RECORDS FOR THIS TASK >>
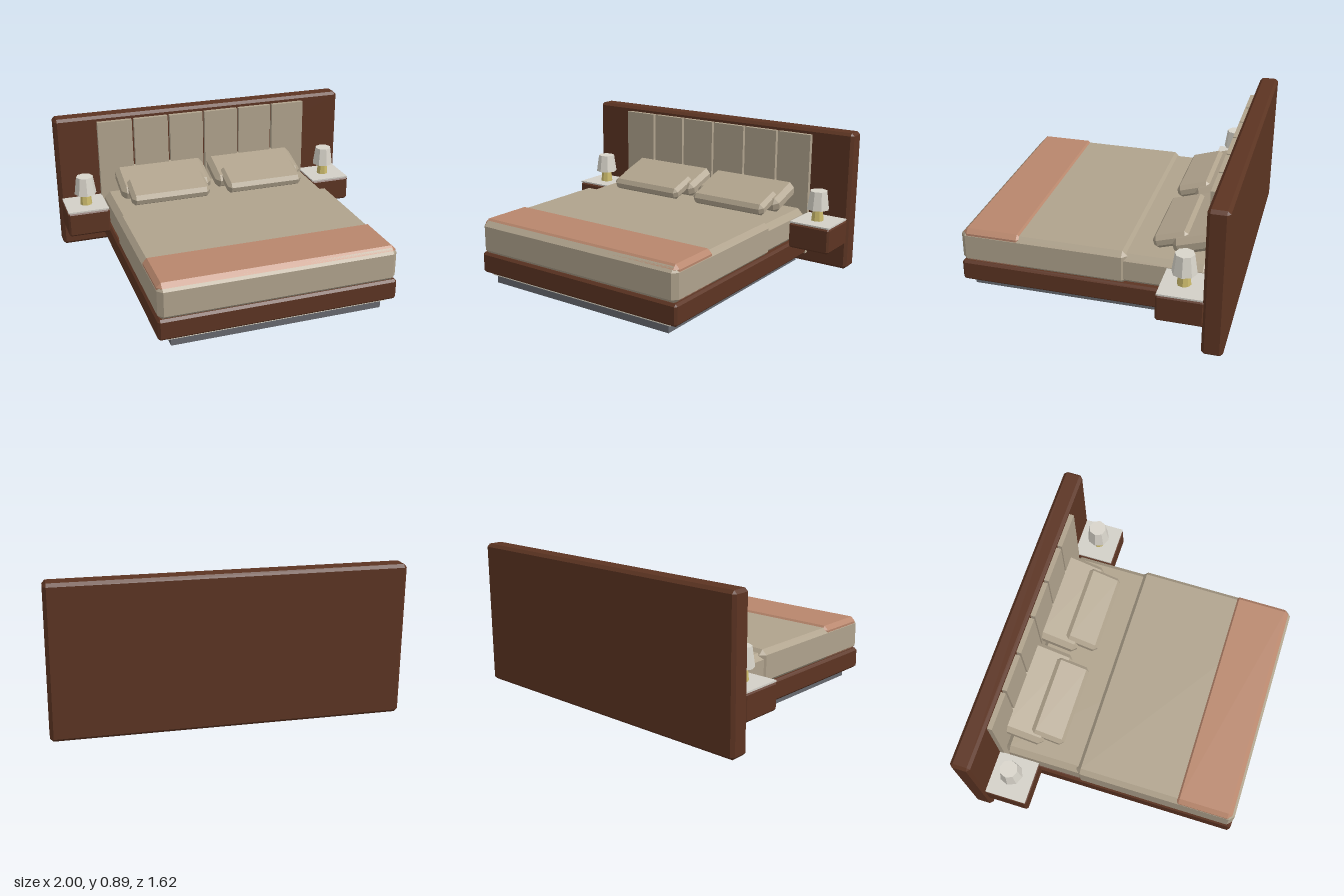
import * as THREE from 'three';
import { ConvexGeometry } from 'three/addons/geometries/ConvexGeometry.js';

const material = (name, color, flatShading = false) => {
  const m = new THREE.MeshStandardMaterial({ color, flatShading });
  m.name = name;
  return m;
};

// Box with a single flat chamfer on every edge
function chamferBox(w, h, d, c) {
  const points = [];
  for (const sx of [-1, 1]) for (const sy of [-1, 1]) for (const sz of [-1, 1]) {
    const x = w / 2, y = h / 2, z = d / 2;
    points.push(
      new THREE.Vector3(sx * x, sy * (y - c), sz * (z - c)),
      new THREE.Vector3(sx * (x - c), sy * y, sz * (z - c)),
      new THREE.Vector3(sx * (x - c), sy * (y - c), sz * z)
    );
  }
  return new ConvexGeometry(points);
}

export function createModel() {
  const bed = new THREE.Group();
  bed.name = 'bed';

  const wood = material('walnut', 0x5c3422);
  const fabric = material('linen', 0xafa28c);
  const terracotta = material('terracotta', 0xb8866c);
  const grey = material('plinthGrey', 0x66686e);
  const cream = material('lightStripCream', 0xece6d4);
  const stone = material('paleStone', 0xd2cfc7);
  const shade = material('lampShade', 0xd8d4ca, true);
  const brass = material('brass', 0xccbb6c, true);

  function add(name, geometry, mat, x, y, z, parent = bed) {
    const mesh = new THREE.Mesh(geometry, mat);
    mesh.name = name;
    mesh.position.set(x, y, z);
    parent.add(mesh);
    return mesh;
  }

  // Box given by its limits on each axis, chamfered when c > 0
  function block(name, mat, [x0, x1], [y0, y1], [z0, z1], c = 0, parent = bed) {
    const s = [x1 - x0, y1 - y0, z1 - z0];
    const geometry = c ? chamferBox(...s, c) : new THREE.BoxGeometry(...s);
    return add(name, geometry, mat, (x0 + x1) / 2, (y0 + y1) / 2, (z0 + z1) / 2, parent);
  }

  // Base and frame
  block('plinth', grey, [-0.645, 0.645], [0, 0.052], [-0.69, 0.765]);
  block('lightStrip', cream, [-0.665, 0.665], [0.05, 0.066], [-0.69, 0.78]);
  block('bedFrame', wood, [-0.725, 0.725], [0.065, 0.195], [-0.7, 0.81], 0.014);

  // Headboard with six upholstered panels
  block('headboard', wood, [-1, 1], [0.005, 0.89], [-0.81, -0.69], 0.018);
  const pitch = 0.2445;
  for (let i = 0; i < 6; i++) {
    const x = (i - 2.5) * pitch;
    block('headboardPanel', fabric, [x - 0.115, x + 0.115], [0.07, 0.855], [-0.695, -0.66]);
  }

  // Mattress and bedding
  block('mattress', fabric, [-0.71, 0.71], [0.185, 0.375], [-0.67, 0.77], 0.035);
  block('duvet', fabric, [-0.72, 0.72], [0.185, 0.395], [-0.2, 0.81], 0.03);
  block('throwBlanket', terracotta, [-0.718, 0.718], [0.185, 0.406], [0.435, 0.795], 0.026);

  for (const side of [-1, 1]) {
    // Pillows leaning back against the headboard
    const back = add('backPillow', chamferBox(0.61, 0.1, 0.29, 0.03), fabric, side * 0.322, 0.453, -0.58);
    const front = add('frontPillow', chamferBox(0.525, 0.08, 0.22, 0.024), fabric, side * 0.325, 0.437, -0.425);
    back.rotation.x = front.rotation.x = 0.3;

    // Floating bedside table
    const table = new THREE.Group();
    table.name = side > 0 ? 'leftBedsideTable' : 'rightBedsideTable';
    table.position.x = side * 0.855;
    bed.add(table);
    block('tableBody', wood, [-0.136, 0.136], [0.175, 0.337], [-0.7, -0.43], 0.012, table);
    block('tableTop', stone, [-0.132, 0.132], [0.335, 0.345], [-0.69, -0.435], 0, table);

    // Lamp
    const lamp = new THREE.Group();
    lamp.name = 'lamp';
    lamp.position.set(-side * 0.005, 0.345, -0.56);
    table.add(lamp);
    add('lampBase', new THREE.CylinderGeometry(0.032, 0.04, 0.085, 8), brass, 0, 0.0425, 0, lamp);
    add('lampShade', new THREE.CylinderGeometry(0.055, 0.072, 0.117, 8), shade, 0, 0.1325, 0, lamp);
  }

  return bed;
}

* * *

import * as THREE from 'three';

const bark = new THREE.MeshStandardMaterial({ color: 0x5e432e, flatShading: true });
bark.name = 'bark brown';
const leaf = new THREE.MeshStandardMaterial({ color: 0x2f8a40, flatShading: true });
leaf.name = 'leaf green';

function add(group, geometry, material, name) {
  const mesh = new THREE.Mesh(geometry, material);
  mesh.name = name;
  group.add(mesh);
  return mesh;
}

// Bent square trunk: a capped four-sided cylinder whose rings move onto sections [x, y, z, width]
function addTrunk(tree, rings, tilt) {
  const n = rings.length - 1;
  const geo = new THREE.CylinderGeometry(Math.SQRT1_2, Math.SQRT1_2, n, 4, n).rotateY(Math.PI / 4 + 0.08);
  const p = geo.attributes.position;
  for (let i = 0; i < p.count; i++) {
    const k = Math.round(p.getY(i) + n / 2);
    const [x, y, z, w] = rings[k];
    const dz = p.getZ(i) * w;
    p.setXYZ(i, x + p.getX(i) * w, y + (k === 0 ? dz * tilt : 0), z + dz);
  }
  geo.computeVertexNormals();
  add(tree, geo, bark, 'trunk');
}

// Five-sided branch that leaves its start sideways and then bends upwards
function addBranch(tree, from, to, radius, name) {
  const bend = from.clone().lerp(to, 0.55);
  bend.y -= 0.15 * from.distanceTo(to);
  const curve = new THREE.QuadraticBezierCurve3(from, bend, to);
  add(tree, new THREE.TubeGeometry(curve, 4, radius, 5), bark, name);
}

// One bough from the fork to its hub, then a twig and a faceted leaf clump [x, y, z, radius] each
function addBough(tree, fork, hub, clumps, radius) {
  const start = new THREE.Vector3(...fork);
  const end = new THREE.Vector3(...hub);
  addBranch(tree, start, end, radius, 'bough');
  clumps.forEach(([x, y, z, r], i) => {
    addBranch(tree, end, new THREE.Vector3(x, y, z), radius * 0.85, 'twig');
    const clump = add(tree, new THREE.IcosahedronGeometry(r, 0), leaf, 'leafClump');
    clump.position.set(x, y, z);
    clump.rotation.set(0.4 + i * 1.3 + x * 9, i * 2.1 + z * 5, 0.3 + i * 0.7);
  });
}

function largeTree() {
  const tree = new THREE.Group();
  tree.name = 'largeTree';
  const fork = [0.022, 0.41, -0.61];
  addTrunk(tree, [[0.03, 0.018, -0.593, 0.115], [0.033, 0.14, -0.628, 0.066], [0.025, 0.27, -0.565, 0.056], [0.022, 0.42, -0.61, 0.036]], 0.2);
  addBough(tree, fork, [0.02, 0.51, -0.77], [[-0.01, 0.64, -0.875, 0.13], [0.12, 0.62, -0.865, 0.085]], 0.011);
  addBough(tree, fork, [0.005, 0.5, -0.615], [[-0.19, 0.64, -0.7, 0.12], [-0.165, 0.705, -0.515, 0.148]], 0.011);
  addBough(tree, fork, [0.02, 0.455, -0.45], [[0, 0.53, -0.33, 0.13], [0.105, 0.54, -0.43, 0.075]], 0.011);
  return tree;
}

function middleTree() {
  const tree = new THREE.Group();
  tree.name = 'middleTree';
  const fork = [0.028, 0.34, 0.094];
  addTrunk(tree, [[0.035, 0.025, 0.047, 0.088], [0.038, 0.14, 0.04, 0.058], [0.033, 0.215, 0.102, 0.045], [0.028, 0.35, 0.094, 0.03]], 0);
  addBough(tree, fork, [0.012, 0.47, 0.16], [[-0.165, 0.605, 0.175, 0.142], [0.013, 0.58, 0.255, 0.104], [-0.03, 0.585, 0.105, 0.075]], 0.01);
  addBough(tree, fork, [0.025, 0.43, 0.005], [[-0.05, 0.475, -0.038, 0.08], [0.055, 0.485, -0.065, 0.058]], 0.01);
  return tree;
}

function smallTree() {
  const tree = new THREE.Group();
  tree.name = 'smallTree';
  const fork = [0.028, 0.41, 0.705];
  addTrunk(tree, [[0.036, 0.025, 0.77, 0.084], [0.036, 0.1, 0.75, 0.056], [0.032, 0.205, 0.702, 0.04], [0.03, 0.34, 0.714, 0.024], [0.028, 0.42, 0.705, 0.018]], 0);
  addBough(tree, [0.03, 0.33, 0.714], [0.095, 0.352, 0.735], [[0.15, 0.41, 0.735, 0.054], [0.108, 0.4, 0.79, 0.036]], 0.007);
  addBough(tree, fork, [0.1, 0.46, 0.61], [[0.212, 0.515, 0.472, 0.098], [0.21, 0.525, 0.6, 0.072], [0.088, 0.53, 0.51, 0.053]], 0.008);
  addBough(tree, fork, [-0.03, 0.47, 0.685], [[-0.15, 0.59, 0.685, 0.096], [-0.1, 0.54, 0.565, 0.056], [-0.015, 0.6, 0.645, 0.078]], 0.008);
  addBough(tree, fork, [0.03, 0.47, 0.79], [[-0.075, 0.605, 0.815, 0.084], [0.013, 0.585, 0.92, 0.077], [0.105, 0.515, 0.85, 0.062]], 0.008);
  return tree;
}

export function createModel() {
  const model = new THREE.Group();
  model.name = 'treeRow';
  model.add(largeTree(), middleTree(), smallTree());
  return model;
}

TASK ITEM >> Across the data, find each line that has "return" in it and copy that line.

RESPONSE AREA >>
  return m;
  return new ConvexGeometry(points);
    return mesh;
    return add(name, geometry, mat, (x0 + x1) / 2, (y0 + y1) / 2, (z0 + z1) / 2, parent);
  return bed;
  return mesh;
  return tree;
  return tree;
  return tree;
  return model;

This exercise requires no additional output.